Formed in 2005 in San Diego, California, Carnifex have since established themselves as one of the most popular deathcore bands around today. Their ninth studio album, Necromanteum, continues their legacy of disgustingly heavy music in full fashion. Despite having heard the band’s name quite a bit and maybe even chancing across a track or two by them, this is the first time I really sat down to listen to their music. However, their popularity and my enjoyment of similar artists led me to approach the album with high expectations, and I was not at all disappointed.
The band is known for their blackened deathcore sound, meaning they mix black metal influences into their music. This was quite obvious while listening to the album, as there were plenty of symphonic elements in the music, with orchestral swells and choral backing vocals populating a lot of the empty spaces on the album. This created a very big sound, which was simultaneously very enjoyable and a tad overwhelming (but palatable after a brief adjustment). The album kicked off with no delay, and I was immediately enraptured by the tones the band presented; the guitars sounded very crisp and full, and the drums were punchy and refreshing. The bass, as is often the case in extreme metal, was not distinguishable, instead just contributing to the low end of the guitars’ sound. This, in turn, gave the guitars a very powerful tone, but I was most impressed by how well they maintained their clarity through the mountains of gain and distortion; every note could be differentiated, and all the chords sounded clean and differentiable rather than messily blending together. The leads were very bright, but the rhythm sections maintained their heavy sound, which I enjoyed very much. The drums had the right amount of bite to them where they weren’t drowned out by all the other elements of the music but also weren’t overpowering. The kick drum was quite prominent, which helped maintain the rhythm of the song very well, but the slightly subdued cymbals kept the overall sound from feeling too crowded. The vocals were as expected from deathcore, with lots of distortion ranging from guttural growls to evil high screams, and the powerful delivery helped tie the music together.

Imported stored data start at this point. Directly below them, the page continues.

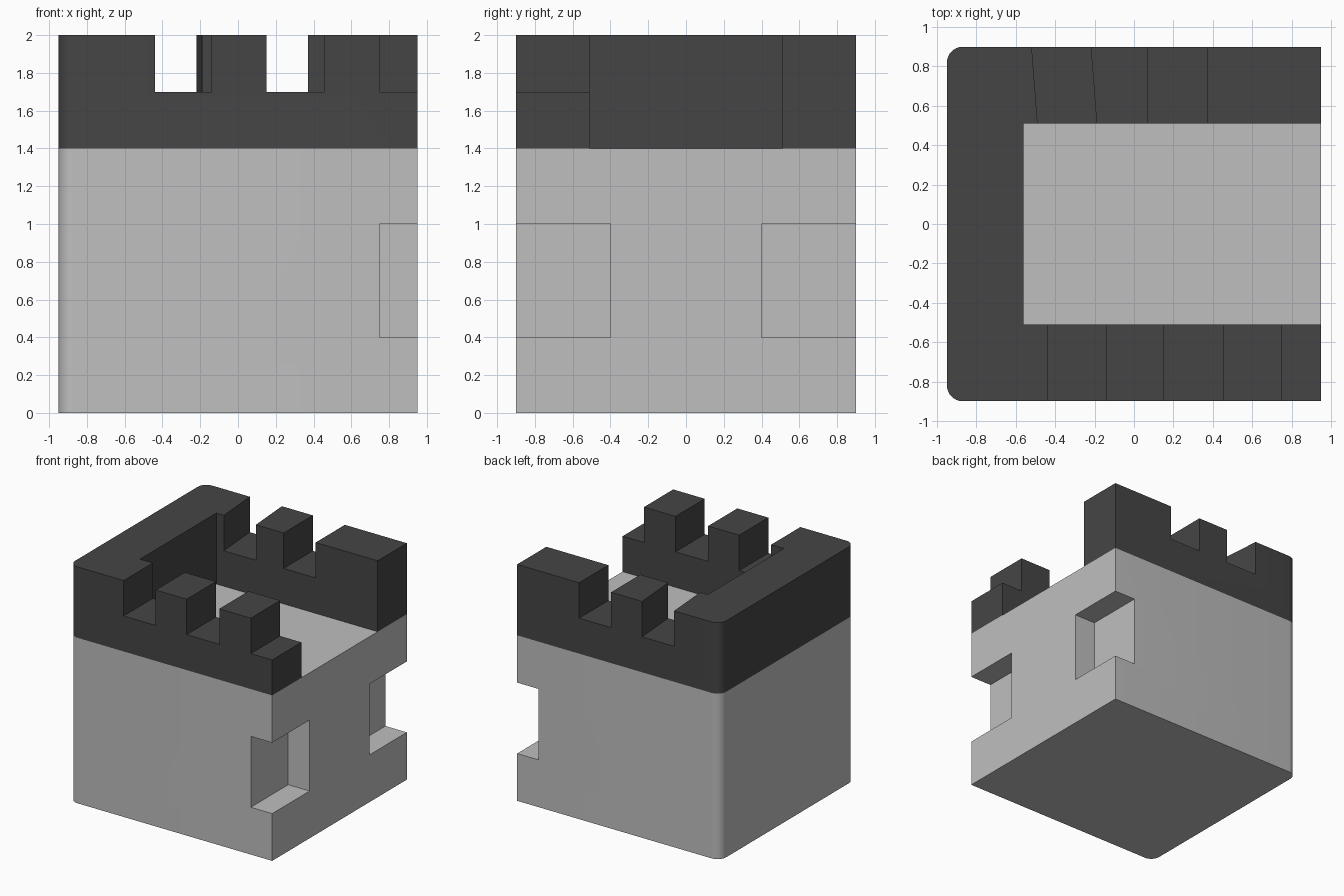
import bpy, bmesh
from math import sin, cos, pi, radians

cube = bpy.data.objects.get("Cube")
if cube:
    bpy.data.objects.remove(cube, do_unlink=True)

HX, HY, R = 0.95, 0.9, 0.08          # half sizes and corner radius
BODY_TOP, NOTCH_Z, TOP = 1.4, 1.7, 2.0
INNER_X, INNER_Y = -0.56, 0.51


def material(name, value):
    m = bpy.data.materials.new(name)
    m.use_nodes = True
    colour = (value, value, value, 1)
    m.diffuse_color = colour
    m.node_tree.nodes["Principled BSDF"].inputs["Base Color"].default_value = colour
    return m


def prism(name, outline, z0, z1, mat=None):
    """Extrude a counter-clockwise outline from z0 to z1."""
    bm = bmesh.new()
    base = bm.faces.new([bm.verts.new((x, y, z0)) for x, y in outline])
    up = bmesh.ops.extrude_face_region(bm, geom=[base])["geom"]
    bmesh.ops.translate(bm, vec=(0, 0, z1 - z0),
                        verts=[v for v in up if isinstance(v, bmesh.types.BMVert)])
    bmesh.ops.recalc_face_normals(bm, faces=bm.faces)
    me = bpy.data.meshes.new(name)
    bm.to_mesh(me)
    bm.free()
    ob = bpy.data.objects.new(name, me)
    bpy.context.collection.objects.link(ob)
    if mat:
        me.materials.append(mat)
    return ob


def rect(x0, x1, y0, y1, skew=0):
    """Rectangle whose low-y side is shifted by skew in x."""
    return [(x0 + skew, y0), (x1 + skew, y0), (x1, y1), (x0, y1)]


def carve(ob, cutters):
    """Subtract each cutter, then discard it."""
    bpy.ops.object.select_all(action='DESELECT')
    bpy.context.view_layer.objects.active = ob
    ob.select_set(True)
    for c in cutters:
        c.hide_render = True
        mod = ob.modifiers.new("cut", 'BOOLEAN')
        mod.operation, mod.solver, mod.object = 'DIFFERENCE', 'EXACT', c
        bpy.ops.object.modifier_apply(modifier=mod.name)
        bpy.data.objects.remove(c, do_unlink=True)
    bpy.ops.object.shade_smooth_by_angle(angle=radians(30))


# Footprint with both corners on the -x side rounded
arc = [(R * cos(a), R * sin(a)) for a in [pi / 2 * (1 + i / 8) for i in range(9)]]
back_corner = [(-HX + R + x, HY - R + y) for x, y in arc]
front_corner = [(x, -y) for x, y in reversed(back_corner)]
footprint = [(HX, -HY), (HX, HY)] + back_corner + front_corner

light = material("light grey stone", 0.52)
dark = material("dark grey stone", 0.06)

# Tower block with a pocket at each +x corner
body = prism("tower_body", footprint, 0, BODY_TOP, light)
carve(body, [prism("pocket_cutter", rect(0.75, 1.1, *ys), 0.4, 1.0)
             for ys in ((-1.1, -0.4), (0.4, 1.1))])

# U-shaped parapet, open on the +x side, with crenels front and back
parapet = prism("parapet_wall", footprint, BODY_TOP, TOP, dark)
court = prism("court_cutter", rect(INNER_X, 1.2, -INNER_Y, INNER_Y), 1.2, 2.2)
crenels = [rect(x0, x1, -1.1, -0.45) for x0, x1 in
           ((-0.44, -0.14), (0.15, 0.455), (0.75, 1.1))]
crenels += [rect(-0.535, -0.235, 0.45, 1.1, skew=0.05), rect(0.07, 0.37, 0.45, 1.1)]
carve(parapet, [court] + [prism("crenel_cutter", c, NOTCH_Z, 2.2) for c in crenels])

While tone and sounds are really important, no metal album could be complete without good riffs to really create the huge sound we know and love. Carnifex did not fail to deliver face crunching riffs from start to finish. The album featured a good mix of classic headbangy grooves and black metal-influenced tremolo-picked blast beat sections. The addition of octave chords in chorus sections also really added a blackened touch and provided the melody necessary to cut through the wall of sound. The solos were also nice melodic intermissions in the chaos, but the band kept them short and to the point before returning back to the madness. The addition of dissonant mini-breakdown riffs also provided small breaks in the tempo and overpopulated sound, providing pockets for the listener to regroup and headbang some more. The vocals also contributed considerably to the rhythm section, helping to provide a groove to grasp onto during faster blast beat sections where it’s a bit harder to headbang. My only complaints are that most of the songs had the same structure, which got slightly repetitive as I progressed through the albums. Also, while I don’t hate them, I personally am not always the biggest fan of traditional deathcore breakdowns, but almost every track on the record had a breakdown at the end of it. These two minor things probably brought down my overall rating of the album by a point, but the album was still great, nonetheless.
From the perspective of a first-time listener of the band, I was quite blown away by how much I enjoyed this band. I know I’ll be returning to listen to this album (the whole thing got instantly added to my playlist), and I look forward to exploring the rest of the band’s discography too. In the making of this review, I did listen to a couple other top tracks of theirs, including “Die Without Hope” and “Graveside Confessions”, as well as their cover of the Korn song “Dead Bodies Everywhere”, all of which were absolutely amazing. It’s always fun to discover good, new music, and I’m definitely excited to hear what more this band has to offer.